By Tony Morain

for Direct Relief

In a time of increasing natural disasters and growing income inequality, Direct Relief’s performance in delivering medicine and other healthcare resources to disaster victims and underserved communities worldwide has put it at the top of many lists of most-recommended charities.

According to Forbes, Direct Relief ranks as the seventh largest U.S. charity in 2018, scoring 100 percent in fundraising efficiency (percent of private donations remaining after fundraising expenses) and 99 percent for its charitable commitment (charitable services as a percent of total expenses).

Direct Relief also earned a four-star rating for 2018 from Charity Navigator, America’s largest independent charity evaluator, the eighth consecutive time that Direct Relief has earned this top distinction.

Of the more than 8,000 charities rated by Charity Navigator, Direct Relief is one of only 66 to receive a perfect 100 score. These charities have earned perfect scores in Charity Navigator’s evaluation of Financial Health and Accountability & Transparency.

Charity Navigator also included Direct Relief in its 2018 lists of 10 of the Best Charities Everyone’s Heard Of, the 10 Best Humanitarian Relief Organizations, and 10 Highly Rated Charities Relying on Private Contributions.

Others recognizing Direct Relief in 2018 include the Center for High Impact Philanthropy at University of Pennsylvania (2019 High Impact Giving Guide), Wallet Hub (2018’s Best Charities for Holiday Giving), Okta (2018 Oktane Award Finalist) and TheStreet (30 Charities That Won’t Waste Your Money).

The ratings came in a year defined by humanitarian crises and natural disasters of unprecedented scale, and Direct Relief has responded more expansively than ever in its 70-year history — delivering $923 million in humanitarian assistance to locally run healthcare providers in 101 countries, including $212 million in aid to communities in 50 U.S. states, Puerto Rico and the U.S. Virgin Islands.

Examples of Direct Relief’s work in 2018 include:

  • Disaster response: Within the first two weeks after Hurricane Florence struck the Carolinas in September, leading to at least 47 deaths, Direct Relief had delivered more than 14,000 pounds of medicine and medical supplies.
  •  Over Thanksgiving week, Direct Relief staff rushed deliveries to California’s Butte County, where local shelters housing thousands of people displaced by the Camp Fire were hit by outbreaks of highly contagious norovirus.
  •  Puerto Rico: Direct Relief was the first organization to bring medicine into Puerto Rico when the commercial supply chain completely broke down after Hurricane Maria made landfall in September 2017.

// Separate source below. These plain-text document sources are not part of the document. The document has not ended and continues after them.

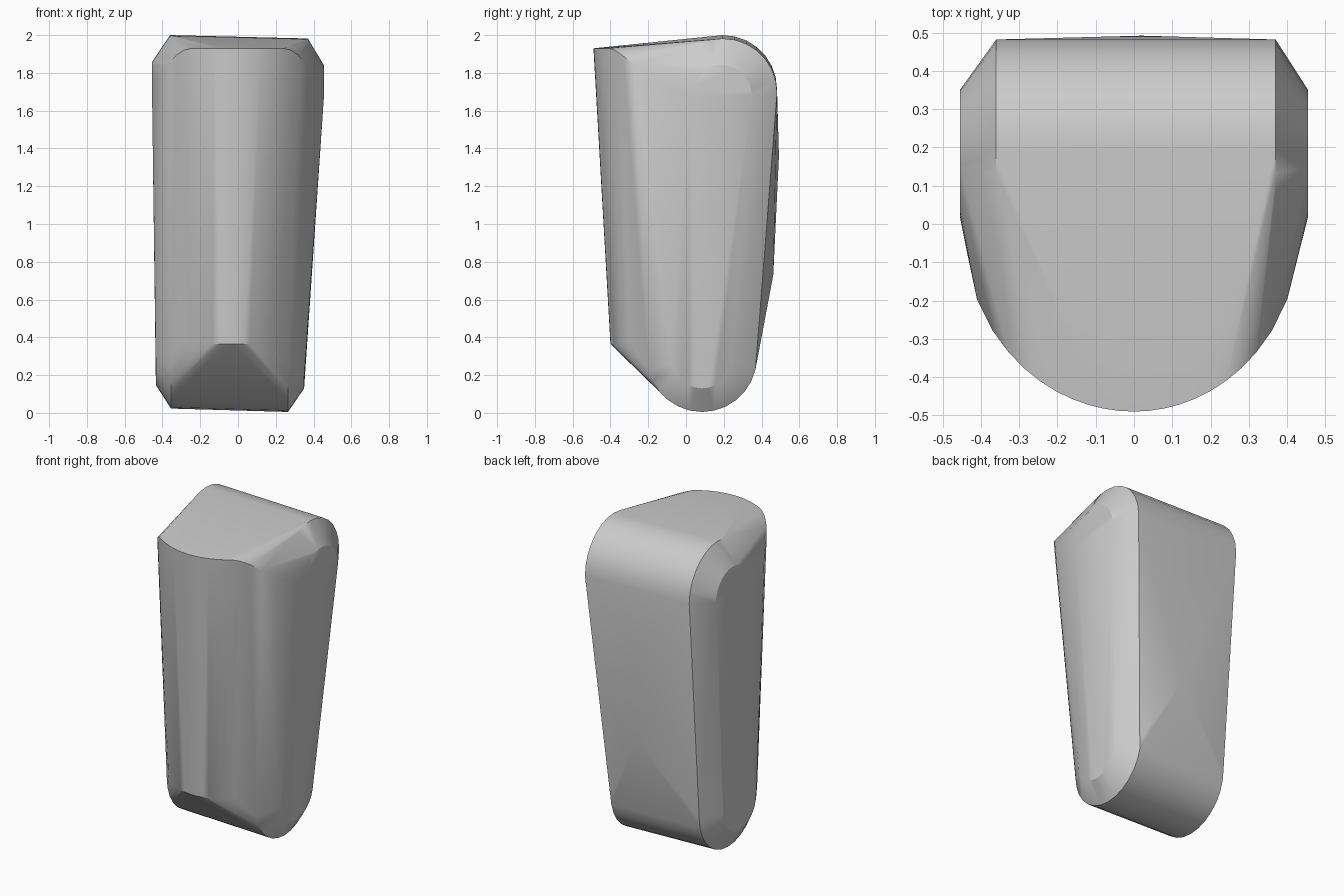
import bpy, bmesh, math

cube = bpy.data.objects.get("Cube")
if cube:
    bpy.data.objects.remove(cube, do_unlink=True)

grey = bpy.data.materials.new("plain_grey")
grey.use_nodes = True
grey.diffuse_color = (0.6, 0.6, 0.6, 1)
grey.node_tree.nodes["Principled BSDF"].inputs["Base Color"].default_value = (0.6, 0.6, 0.6, 1)


def stadium(x_top, x_low, top, low, dz, steps=14):
    """Tapered rounded slot outline; top and low are (y, z, radius)."""
    points = []
    for (y, z, r), x, start in ((top, x_top, 0), (low, x_low, math.pi)):
        for i in range(steps + 1):
            a = start + math.pi * i / steps
            points.append((x, y + r * math.cos(a), z + r * math.sin(a) + dz))
    return points


def front_edge(x_mid, left, right, y0, z0, depth, height, steps=10):
    """Bowed front edge whose ends sweep back and turn toward the middle."""
    points = []
    for width in (left, right):
        for i in range(steps + 1):
            t = i / steps
            bow = depth * (1 - math.sqrt(1 - (0.92 * t) ** 2))
            turn = max(0, (t - 0.6) / 0.4) ** 2
            points.append((x_mid + width * t, y0 + bow, z0 + height * turn))
    return points


# Flat side pads and the wider rims behind their bevels
points = stadium(0.455, 0.35, (0.185, 1.675, 0.165), (0.085, 0.295, 0.165), 0)
points += stadium(0.37, 0.265, (0.195, 1.695, 0.287), (0.085, 0.295, 0.29), 0)
points += stadium(-0.455, -0.435, (0.185, 1.675, 0.165), (0.085, 0.295, 0.165), 0.018)
points += stadium(-0.36, -0.355, (0.195, 1.695, 0.287), (0.085, 0.295, 0.29), 0.018)

# Bowed front face and shallow ridge on the back
points += front_edge(0, -0.41, 0.40, -0.49, 1.93, 0.48, -0.15)
points += front_edge(-0.03, -0.35, 0.31, -0.40, 0.365, 0.42, 0.18)
points += [(0.02, 0.492, 1.36), (0.02, 0.462, 0.73)]

bm = bmesh.new()
for p in points:
    bm.verts.new(p)
hull = bmesh.ops.convex_hull(bm, input=bm.verts)
loose = [v for v in bm.verts if not v.link_faces]
bmesh.ops.delete(bm, geom=loose, context='VERTS')
bmesh.ops.dissolve_limit(bm, angle_limit=math.radians(0.5), verts=bm.verts, edges=bm.edges)
bmesh.ops.recalc_face_normals(bm, faces=bm.faces)

mesh = bpy.data.meshes.new("tapered_block")
bm.to_mesh(mesh)
bm.free()
mesh.materials.append(grey)
block = bpy.data.objects.new("tapered_block", mesh)
bpy.context.collection.objects.link(block)
bpy.context.view_layer.objects.active = block
block.select_set(True)
bpy.ops.object.shade_smooth_by_angle(angle=math.radians(30))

More than a year later, Direct Relief has provided $70.2 million in medical aid, invested $12 million in initiatives to bolster health services and local infrastructure, and installed 791 kilowatts of solar energy and 2 megawatts of battery backup at 14 health centers and remote communities on the island.

  •  Opioid epidemic: Direct Relief last year began shipping the life-saving drug naloxone, which can revive people who have overdosed on opioid medications, to health partners around the country. 
  •  Humanitarian crises: While responding to fast-onset disasters, Direct Relief continued aiding local healthcare providers in parts of the world enduring “slow-burn” humanitarian disasters from Syria, Yemen and the Democratic Republic of Congo to Bangladesh.